→ **AIM OF THE EXERCISE**
Using the data below, determine the number of lines that include the string "math". Write only that number.

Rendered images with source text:

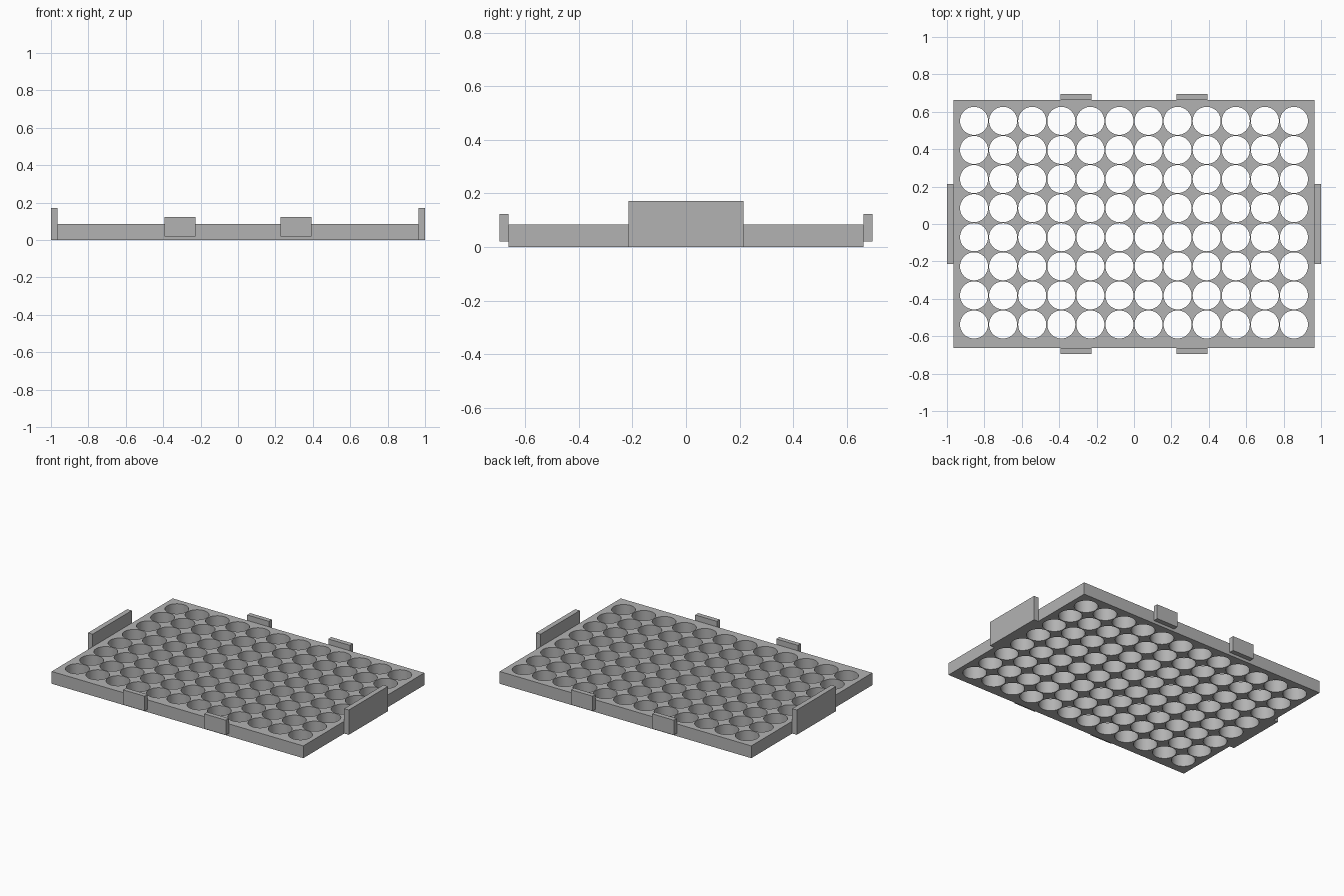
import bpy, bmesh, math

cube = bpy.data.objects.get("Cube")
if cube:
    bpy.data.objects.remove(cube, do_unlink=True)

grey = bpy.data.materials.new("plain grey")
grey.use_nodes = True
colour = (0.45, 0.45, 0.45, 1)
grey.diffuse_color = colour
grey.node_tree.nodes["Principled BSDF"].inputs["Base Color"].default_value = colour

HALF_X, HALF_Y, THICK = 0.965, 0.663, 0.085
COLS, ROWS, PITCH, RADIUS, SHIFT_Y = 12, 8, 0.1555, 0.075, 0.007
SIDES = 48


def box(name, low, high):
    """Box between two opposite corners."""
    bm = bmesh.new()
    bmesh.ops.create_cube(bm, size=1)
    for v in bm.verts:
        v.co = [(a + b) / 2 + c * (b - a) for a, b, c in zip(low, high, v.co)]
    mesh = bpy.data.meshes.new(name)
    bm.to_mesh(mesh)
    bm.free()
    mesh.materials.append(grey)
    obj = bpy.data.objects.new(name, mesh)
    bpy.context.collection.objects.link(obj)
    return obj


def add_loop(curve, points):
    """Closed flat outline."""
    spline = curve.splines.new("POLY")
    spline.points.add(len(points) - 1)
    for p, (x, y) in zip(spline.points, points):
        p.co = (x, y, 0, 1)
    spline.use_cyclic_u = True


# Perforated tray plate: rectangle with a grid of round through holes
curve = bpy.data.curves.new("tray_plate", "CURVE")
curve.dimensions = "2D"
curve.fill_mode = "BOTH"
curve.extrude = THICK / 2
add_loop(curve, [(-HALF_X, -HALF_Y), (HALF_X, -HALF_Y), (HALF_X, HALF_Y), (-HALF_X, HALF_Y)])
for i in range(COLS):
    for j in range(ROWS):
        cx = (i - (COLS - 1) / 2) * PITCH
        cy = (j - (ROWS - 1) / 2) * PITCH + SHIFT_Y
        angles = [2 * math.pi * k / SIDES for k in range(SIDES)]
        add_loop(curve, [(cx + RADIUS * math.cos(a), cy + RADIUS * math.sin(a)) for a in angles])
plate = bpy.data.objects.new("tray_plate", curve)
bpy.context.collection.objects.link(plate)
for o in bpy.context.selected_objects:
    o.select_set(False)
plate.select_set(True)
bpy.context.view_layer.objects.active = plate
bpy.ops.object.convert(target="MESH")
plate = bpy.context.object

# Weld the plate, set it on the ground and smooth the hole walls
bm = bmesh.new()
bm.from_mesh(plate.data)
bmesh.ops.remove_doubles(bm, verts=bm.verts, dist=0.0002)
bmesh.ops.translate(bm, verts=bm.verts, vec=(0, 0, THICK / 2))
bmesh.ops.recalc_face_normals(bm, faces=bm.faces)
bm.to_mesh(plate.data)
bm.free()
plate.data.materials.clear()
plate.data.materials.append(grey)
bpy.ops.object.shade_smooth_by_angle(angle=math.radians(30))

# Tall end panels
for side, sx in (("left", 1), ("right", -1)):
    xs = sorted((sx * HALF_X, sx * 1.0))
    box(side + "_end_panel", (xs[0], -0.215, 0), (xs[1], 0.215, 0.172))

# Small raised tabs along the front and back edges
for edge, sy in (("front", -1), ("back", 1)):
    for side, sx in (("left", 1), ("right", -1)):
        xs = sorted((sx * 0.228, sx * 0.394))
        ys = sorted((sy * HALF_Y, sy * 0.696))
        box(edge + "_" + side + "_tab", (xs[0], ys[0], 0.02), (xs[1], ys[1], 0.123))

→ **EXERCISE RESULT**
4